The transboundary project helps to maintain co-operation between the countries that share the system and has created a commission run by member states to ensure that the water is shared fairly.
The Orange-Senqu river has a unique place internationally, said Vogel. Its waters are shared by four countries: Lesotho, South Africa, Namibia and Botswana.
Even at the height of apartheid, these countries had signed treaties to share the water.
Chief among these was the first phase of the Lesotho Highlands Water Project, which dammed water in Lesotho and then piped it into the Vaal and Orange. With other transboundary rivers in the region, such as the Limpopo, Vogel said the region was a “miracle” when it came to the politics of sharing water.
Whereas other countries in the world fight over water, many come to Southern Africa to learn how to share water equitably. The lessons learned and shared had helped many other countries, Vogel said. Principal among these is the inclusion of all the people who have contact with the river’s waters in any process that affects them. Only by using their expertise can a fair system of sharing be established.
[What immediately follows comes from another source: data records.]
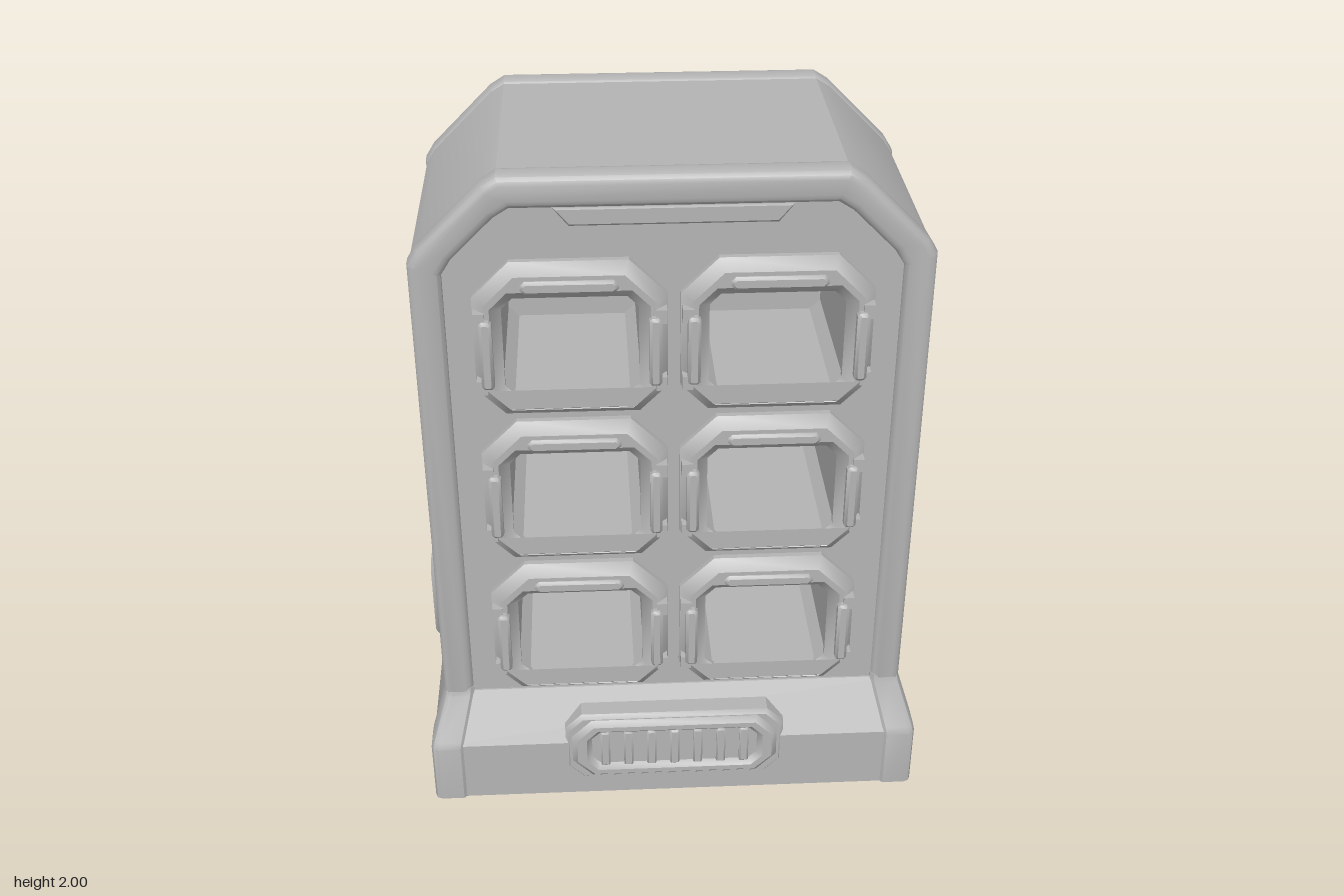
import * as THREE from 'three';
import { toCreasedNormals } from 'three/addons/utils/BufferGeometryUtils.js';

const grey = new THREE.MeshStandardMaterial({ color: 0xb4b4b4 });
grey.name = 'grey casing';

const shapeOf = pts => new THREE.Shape(pts.map(p => new THREE.Vector2(p[0], p[1])));

// Rectangle with cut corners (separate cuts for top and bottom)
function oct(cx, cy, w, h, ct, cb = ct) {
  const x = w / 2, y = h / 2;
  return [
    [-x + cb, -y], [x - cb, -y], [x, -y + cb], [x, y - ct],
    [x - ct, y], [-x + ct, y], [-x, y - ct], [-x, -y + cb],
  ].map(p => [p[0] + cx, p[1] + cy]);
}

// Arch outline with softened sloping shoulders, from lower right to lower left
function arch(w, top, cut, y0, r = 0.025) {
  const half = [
    [w, y0], [w, top - cut], [w - r, top - cut + r * 1.6],
    [w - cut + r * 1.6, top - r], [w - cut, top],
  ];
  return [...half, ...half.map(p => [-p[0], p[1]]).reverse()];
}

// Bevelled plate between two depths, with optional holes
function slab(pts, z0, z1, bevel = 0, holes = [], segments = 1) {
  const shape = shapeOf(pts);
  shape.holes = holes.map(h => new THREE.Path(h.map(p => new THREE.Vector2(p[0], p[1]))));
  const g = new THREE.ExtrudeGeometry(shape, {
    depth: z1 - z0 - 2 * bevel, bevelEnabled: bevel > 0, bevelThickness: bevel,
    bevelSize: bevel, bevelOffset: -bevel, bevelSegments: segments,
  });
  g.translate(0, 0, z0 + bevel);
  return toCreasedNormals(g, 0.55);
}

// Solid through stacked cross-sections: [y, [[x, z], ...]]
function loft(levels) {
  const n = levels[0][1].length, pos = [], idx = [];
  levels.forEach(([y, ring]) => ring.forEach(p => pos.push(p[0], y, p[1])));
  for (let l = 0; l < levels.length - 1; l++)
    for (let i = 0; i < n; i++) {
      const a = l * n + i, b = l * n + (i + 1) % n;
      idx.push(a, a + n, b, b, a + n, b + n);
    }
  const t = (levels.length - 1) * n;
  for (let i = 1; i < n - 1; i++) idx.push(0, i, i + 1, t, t + i + 1, t + i);
  const g = new THREE.BufferGeometry();
  g.setAttribute('position', new THREE.Float32BufferAttribute(pos, 3));
  g.setIndex(idx);
  return toCreasedNormals(g, 0.5);
}

function add(parent, name, geometry) {
  const m = new THREE.Mesh(geometry, grey);
  m.name = name;
  parent.add(m);
  return m;
}

function box(parent, name, w, h, d, x, y, z) {
  return add(parent, name, new THREE.BoxGeometry(w, h, d).translate(x, y, z));
}

function buildBase(body) {
  const rect = (x, z) => [[-x, -z], [x, -z], [x, z], [-x, z]];
  add(body, 'baseBlock', loft([
    [0, rect(0.728, 0.472)], [0.2, rect(0.728, 0.472)], [0.345, rect(0.682, 0.383)],
  ]));
  // Flared corner posts
  for (const sx of [-1, 1]) for (const sz of [-1, 1]) {
    const ring = (x, z, w) => {
      const c = 0.022, e = 0.012;
      const r = [
        [x - w, z - w], [x - e, z - w], [x, z - w + e], [x, z - c],
        [x - c * 0.3, z - c * 0.3], [x - c, z], [x - w + e, z], [x - w, z - e],
      ].map(p => [p[0] * sx, p[1] * sz]);
      return sx * sz < 0 ? r.reverse() : r;
    };
    add(body, 'cornerPost', loft([
      [0, ring(0.735, 0.48, 0.1)], [0.195, ring(0.735, 0.48, 0.1)],
      [0.215, ring(0.731, 0.472, 0.099)], [0.335, ring(0.692, 0.398, 0.091)],
      [0.36, ring(0.687, 0.393, 0.088)],
    ]));
  }
}

function buildShell(body, cells) {
  // Roof strip
  const outer = arch(0.685, 1.992, 0.235, 1.7), inner = arch(0.64, 1.94, 0.21, 1.7);
  add(body, 'roof', slab([...outer, ...inner.reverse()], -0.33, 0.33));
  // Raised rims at front and back
  const rim = [...arch(0.69, 2, 0.24, 0.3), ...arch(0.6, 1.91, 0.18, 0.3).reverse()];
  add(body, 'frontRim', slab(rim, 0.31, 0.395, 0.025, [], 3));
  add(body, 'backRim', slab(rim, -0.395, -0.31, 0.025, [], 3));
  // Inset panels
  const panel = arch(0.62, 1.93, 0.19, 0.25);
  add(body, 'backPanel', slab(panel, -0.38, -0.33));
  add(body, 'frontPanel', slab(panel, 0.33, 0.378, 0,
    cells.map(([x, y]) => oct(x, y - 0.024, 0.37, 0.3, 0.03))));
  add(body, 'topTrim', slab([[-0.27, 1.86], [0.27, 1.86], [0.31, 1.91], [-0.31, 1.91]],
    0.37, 0.386, 0.006));
}

function buildCell(body, x, y) {
  const cell = new THREE.Group();
  cell.name = 'cell';
  cell.position.set(x, y, 0);
  body.add(cell);
  const mouth = oct(0, -0.024, 0.37, 0.3, 0.03);
  add(cell, 'cellFrame', slab(oct(0, 0, 0.512, 0.45, 0.1, 0.075), 0.35, 0.427, 0.03,
    [oct(0, -0.024, 0.36, 0.29, 0.03)]));
  add(cell, 'cellWalls', slab(oct(0, -0.024, 0.4, 0.33, 0.03), -0.08, 0.376, 0, [mouth]));
  add(cell, 'cellBack', slab(oct(0, -0.024, 0.4, 0.33, 0.03), -0.1, -0.08));
  add(cell, 'cellTopBar', slab(oct(0, 0.165, 0.255, 0.037, 0.012), 0.41, 0.437, 0.008));
  // Side clips with end tabs
  for (const s of [-1, 1]) {
    add(cell, 'cellClip', slab(oct(s * 0.222, -0.025, 0.034, 0.2, 0.008), 0.38, 0.45, 0.008));
    for (const e of [-1, 1])
      box(cell, 'clipTab', 0.03, 0.04, 0.06, s * 0.238, -0.025 + e * 0.1, 0.405);
  }
}

function buildSide(body, s) {
  const side = new THREE.Group();
  side.name = s > 0 ? 'leftSide' : 'rightSide';
  side.rotation.y = s * Math.PI / 2;
  body.add(side);
  const slotY = [1.265, 1.127, 0.99];
  const pill = oct(-s * 0.125, 1.272, 0.2, 0.73, 0.05);
  const slots = slotY.map(y => oct(s * 0.145, y, 0.205, 0.058, 0.018));
  // Wall with a long recess and three slots
  const wall = [[-0.33, 0.3], [0.33, 0.3], [0.33, 1.76], [-0.33, 1.76]];
  add(side, 'sideWall', slab(wall, 0.62, 0.685, 0.014, [pill, ...slots]));
  add(side, 'longRecess', slab(oct(-s * 0.125, 1.272, 0.22, 0.75, 0.05), 0.62, 0.645));
  add(side, 'longInsert', slab(oct(-s * 0.125, 1.272, 0.178, 0.7, 0.045), 0.63, 0.667, 0.01));
  for (const y of slotY) box(side, 'slotFloor', 0.23, 0.08, 0.02, s * 0.145, y, 0.64);
  // Louvred grille
  add(side, 'sideGrilleFrame', slab(oct(0, 0.562, 0.47, 0.295, 0.035), 0.66, 0.718, 0.014,
    [oct(0, 0.562, 0.39, 0.215, 0.015)]));
  for (let i = 0; i < 5; i++)
    add(side, 'sideLouvre', slab(oct(0, 0.478 + i * 0.043, 0.4, 0.03, 0.004), 0.67, 0.71, 0.006));
}

function buildFrontVent(body) {
  const y = 0.18;
  add(body, 'ventBacking', slab(oct(0, y, 0.66, 0.245, 0.05), 0.39, 0.475, 0.012));
  add(body, 'ventFrame', slab(oct(0, y, 0.62, 0.215, 0.06), 0.4, 0.491, 0.016,
    [oct(0, y, 0.5, 0.12, 0.025)]));
  for (let i = -3; i <= 3; i++)
    add(body, 'ventBar', slab(oct(i * 0.07, y, 0.028, 0.13, 0.004), 0.46, 0.486, 0.005));
}

export function createModel() {
  const model = new THREE.Group();
  model.name = 'cabinet';
  const cells = [];
  for (const x of [-0.273, 0.273]) for (const y of [1.545, 1.068, 0.591]) cells.push([x, y]);
  buildBase(model);
  buildShell(model, cells);
  cells.forEach(([x, y]) => buildCell(model, x, y));
  buildSide(model, 1);
  buildSide(model, -1);
  buildFrontVent(model);
  model.position.z = -0.004;
  return model;
}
Experts need to be pushed to the side in this process and a simple message should rather be used to explain to people how important the Orange-Senqu is.
One of the biggest water users is Sasol, which takes its water from the Vaal. As a tributary of the Orange-Senqu, this affects all users downstream. The company uses 3.5% of the Vaal’s water, or 120-million cubic metres a year.
Sasol’s specialist on water and environmental issues, Martin Ginster, said the region had benefited from a few years of above-average rainfall. This had “masked” the growing imbalance between supply and demand, he said.
Realising that water was going to be in short supply soon, the company had started projects in surrounding communities to reduce water loss.
With about 35% of South Africa’s water lost through leaking pipes, Sasol could save more water in this way than it could through its moves to save water internally, Ginster said.
The department of water affairs’ conservation and demand-management strategy anticipates that 15% of all water could be saved by the fixing of simple leaks.
President Jacob Zuma made this an aim for all government departments in his State of the Nation address last year.
Illegal water use is also draining the river’s ability to supply the region. The department said water theft was a huge problem. In the Vaal alone, 244-million cubic metres of water are being used illegally — 15% of the total water use of the river.
Recent revelations in the treasury’s budget about an impending water shortage by 2025 have highlighted the importance of the Orange.
Environmental Affairs Minister Edna Molewa recently said her department was pinning its hopes on phase two of the Lesotho Highlands Water Project. This would bring 151-million litres into the Vaal-Orange system through water transfer schemes, but would start only in 2020.
Until then “behavioural changes” would be needed to reduce consumption, Molewa said.